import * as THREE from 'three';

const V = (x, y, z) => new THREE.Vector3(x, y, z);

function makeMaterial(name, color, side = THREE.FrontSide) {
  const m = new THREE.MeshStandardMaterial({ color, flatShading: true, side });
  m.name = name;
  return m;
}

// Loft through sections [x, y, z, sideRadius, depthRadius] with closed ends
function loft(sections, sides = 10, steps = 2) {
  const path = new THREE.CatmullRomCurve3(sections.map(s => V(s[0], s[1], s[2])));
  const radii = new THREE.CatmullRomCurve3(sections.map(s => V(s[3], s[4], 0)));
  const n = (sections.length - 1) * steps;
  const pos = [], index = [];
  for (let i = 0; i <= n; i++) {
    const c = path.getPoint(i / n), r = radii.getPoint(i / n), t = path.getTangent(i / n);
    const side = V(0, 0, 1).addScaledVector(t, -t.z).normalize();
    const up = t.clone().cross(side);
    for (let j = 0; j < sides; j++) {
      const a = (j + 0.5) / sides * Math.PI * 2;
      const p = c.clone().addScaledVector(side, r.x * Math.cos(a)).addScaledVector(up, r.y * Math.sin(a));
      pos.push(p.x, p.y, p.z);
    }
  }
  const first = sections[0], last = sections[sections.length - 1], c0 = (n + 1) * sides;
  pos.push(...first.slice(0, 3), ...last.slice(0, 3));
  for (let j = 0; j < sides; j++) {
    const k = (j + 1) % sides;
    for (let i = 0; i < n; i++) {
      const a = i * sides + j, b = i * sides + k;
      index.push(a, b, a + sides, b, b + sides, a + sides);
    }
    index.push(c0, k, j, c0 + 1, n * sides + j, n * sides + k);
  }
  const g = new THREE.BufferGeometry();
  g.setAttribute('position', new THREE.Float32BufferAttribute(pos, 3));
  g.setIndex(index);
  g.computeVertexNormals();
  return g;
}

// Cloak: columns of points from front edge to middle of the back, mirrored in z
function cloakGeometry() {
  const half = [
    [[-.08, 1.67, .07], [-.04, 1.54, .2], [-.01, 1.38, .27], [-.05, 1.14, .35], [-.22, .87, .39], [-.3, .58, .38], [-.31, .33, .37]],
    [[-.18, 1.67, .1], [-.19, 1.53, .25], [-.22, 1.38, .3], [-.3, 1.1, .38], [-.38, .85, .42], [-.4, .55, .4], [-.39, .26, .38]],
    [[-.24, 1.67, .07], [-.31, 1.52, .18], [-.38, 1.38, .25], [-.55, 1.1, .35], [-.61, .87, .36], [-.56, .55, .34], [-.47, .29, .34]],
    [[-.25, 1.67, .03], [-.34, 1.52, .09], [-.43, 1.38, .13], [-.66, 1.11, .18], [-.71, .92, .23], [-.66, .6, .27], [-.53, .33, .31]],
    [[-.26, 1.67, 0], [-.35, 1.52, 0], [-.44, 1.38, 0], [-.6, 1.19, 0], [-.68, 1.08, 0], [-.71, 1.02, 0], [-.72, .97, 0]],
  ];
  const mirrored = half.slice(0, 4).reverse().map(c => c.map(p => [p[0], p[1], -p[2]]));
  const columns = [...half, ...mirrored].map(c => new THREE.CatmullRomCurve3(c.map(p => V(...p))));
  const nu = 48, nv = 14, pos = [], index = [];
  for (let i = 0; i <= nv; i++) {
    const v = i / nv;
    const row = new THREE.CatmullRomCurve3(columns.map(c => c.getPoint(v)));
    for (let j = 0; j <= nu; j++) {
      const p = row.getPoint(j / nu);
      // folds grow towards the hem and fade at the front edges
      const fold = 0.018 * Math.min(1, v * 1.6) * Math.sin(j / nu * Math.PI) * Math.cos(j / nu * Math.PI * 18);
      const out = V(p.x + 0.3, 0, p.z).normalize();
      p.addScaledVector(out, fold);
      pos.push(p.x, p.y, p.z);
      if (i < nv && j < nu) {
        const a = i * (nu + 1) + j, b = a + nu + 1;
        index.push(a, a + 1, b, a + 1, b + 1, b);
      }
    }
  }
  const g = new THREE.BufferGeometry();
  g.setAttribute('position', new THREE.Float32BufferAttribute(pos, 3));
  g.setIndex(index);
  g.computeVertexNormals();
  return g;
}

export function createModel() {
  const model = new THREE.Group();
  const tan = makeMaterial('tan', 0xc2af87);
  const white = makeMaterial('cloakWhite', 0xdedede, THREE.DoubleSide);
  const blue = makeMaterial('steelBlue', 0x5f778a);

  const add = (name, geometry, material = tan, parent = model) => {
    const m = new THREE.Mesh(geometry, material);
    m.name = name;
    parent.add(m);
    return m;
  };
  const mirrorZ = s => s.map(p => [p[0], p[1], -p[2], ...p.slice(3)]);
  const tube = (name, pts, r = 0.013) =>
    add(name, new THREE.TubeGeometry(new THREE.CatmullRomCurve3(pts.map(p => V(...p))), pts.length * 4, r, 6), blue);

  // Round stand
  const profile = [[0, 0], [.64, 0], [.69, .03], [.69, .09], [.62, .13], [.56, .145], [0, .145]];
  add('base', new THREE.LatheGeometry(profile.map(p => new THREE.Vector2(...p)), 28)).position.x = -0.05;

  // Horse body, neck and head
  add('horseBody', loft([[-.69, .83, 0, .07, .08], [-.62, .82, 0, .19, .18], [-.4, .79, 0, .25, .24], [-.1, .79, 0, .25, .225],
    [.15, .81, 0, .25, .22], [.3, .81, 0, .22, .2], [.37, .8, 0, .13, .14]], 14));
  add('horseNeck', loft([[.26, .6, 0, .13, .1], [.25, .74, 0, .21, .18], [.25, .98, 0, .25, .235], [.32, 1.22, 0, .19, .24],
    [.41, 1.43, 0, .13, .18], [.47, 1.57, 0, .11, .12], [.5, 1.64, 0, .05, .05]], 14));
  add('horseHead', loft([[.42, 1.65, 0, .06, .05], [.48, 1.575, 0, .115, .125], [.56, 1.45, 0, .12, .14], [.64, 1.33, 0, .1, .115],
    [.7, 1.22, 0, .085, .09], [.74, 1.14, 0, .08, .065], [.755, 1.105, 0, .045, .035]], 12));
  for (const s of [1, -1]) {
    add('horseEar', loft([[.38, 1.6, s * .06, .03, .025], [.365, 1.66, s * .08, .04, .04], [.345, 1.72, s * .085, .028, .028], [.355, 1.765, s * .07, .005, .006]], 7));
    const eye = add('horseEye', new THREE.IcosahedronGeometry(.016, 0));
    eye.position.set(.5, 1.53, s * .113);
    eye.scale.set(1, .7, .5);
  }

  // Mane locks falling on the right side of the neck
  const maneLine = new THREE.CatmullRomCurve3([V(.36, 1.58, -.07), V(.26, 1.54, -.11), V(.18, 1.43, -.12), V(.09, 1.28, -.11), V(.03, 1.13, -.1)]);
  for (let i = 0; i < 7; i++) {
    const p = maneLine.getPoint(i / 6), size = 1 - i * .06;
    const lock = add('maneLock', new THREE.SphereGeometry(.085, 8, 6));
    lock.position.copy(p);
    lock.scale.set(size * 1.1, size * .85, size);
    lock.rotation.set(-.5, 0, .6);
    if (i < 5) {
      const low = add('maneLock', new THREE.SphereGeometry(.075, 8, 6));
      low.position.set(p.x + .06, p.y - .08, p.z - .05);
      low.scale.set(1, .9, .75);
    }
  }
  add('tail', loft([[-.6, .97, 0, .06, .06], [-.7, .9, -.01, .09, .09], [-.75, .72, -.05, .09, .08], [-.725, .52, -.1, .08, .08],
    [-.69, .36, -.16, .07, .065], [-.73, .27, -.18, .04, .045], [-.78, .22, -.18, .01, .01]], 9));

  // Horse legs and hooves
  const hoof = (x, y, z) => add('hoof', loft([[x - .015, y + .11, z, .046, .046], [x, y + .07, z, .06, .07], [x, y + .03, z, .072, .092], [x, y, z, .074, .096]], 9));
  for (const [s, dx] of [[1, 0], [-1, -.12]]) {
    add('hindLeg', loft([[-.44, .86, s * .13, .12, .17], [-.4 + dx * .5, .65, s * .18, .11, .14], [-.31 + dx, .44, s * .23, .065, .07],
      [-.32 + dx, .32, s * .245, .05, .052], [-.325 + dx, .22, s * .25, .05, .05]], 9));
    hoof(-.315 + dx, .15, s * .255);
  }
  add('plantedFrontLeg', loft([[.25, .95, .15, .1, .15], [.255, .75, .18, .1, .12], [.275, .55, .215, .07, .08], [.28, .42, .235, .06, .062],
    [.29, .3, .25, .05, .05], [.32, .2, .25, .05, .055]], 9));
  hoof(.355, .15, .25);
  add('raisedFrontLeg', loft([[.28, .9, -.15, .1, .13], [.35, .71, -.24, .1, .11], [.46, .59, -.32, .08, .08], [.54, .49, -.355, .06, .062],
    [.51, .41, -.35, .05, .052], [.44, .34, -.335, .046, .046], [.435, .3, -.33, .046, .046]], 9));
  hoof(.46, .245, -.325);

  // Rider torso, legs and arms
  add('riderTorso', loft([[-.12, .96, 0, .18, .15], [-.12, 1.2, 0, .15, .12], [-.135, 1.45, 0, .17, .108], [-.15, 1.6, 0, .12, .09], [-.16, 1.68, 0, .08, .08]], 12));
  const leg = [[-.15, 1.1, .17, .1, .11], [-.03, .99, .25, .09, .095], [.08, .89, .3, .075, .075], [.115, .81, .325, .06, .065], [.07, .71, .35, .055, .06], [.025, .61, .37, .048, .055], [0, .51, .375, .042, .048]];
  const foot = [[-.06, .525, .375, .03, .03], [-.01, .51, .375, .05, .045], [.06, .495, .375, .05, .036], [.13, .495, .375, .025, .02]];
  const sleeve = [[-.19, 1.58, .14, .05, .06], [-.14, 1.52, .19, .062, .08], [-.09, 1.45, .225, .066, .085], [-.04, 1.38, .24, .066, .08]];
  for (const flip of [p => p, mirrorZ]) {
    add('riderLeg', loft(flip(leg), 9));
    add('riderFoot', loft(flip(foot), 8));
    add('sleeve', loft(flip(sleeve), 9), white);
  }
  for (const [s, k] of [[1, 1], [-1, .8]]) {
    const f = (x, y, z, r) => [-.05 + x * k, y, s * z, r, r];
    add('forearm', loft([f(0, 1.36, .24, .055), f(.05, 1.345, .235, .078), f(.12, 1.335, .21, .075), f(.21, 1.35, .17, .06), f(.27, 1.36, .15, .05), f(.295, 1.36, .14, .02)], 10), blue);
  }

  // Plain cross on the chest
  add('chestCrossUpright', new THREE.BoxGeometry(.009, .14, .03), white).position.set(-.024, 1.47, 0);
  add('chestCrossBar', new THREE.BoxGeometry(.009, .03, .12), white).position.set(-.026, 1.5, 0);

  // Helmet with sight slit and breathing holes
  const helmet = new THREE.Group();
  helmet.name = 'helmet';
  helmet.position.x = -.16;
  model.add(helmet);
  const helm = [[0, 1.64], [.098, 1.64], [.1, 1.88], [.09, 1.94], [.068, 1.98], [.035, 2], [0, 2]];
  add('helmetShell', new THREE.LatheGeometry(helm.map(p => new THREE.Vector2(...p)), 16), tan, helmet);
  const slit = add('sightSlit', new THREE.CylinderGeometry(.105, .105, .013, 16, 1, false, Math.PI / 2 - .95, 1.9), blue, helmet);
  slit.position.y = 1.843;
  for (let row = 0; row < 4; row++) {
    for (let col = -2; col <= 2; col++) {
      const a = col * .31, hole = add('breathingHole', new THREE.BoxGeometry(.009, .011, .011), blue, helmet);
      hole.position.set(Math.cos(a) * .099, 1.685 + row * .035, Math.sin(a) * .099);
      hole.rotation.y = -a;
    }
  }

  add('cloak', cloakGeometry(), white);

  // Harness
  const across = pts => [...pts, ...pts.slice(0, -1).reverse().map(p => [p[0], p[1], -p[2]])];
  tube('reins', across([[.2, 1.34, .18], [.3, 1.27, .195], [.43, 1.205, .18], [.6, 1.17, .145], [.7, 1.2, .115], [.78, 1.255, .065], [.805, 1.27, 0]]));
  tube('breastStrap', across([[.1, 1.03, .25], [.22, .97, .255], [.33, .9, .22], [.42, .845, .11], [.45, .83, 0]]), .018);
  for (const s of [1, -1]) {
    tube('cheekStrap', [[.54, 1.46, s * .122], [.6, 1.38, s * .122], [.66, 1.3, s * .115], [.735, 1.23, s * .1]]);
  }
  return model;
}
___
The problem:
Return word for word the lines above from the line with "-.18, .01, .01]], 9));" to the line with "add('hindLeg', loft([[-.44, .86, s", including both and leaving out all others.

Answer box:
    [-.69, .36, -.16, .07, .065], [-.73, .27, -.18, .04, .045], [-.78, .22, -.18, .01, .01]], 9));

  // Horse legs and hooves
  const hoof = (x, y, z) => add('hoof', loft([[x - .015, y + .11, z, .046, .046], [x, y + .07, z, .06, .07], [x, y + .03, z, .072, .092], [x, y, z, .074, .096]], 9));
  for (const [s, dx] of [[1, 0], [-1, -.12]]) {
    add('hindLeg', loft([[-.44, .86, s * .13, .12, .17], [-.4 + dx * .5, .65, s * .18, .11, .14], [-.31 + dx, .44, s * .23, .065, .07],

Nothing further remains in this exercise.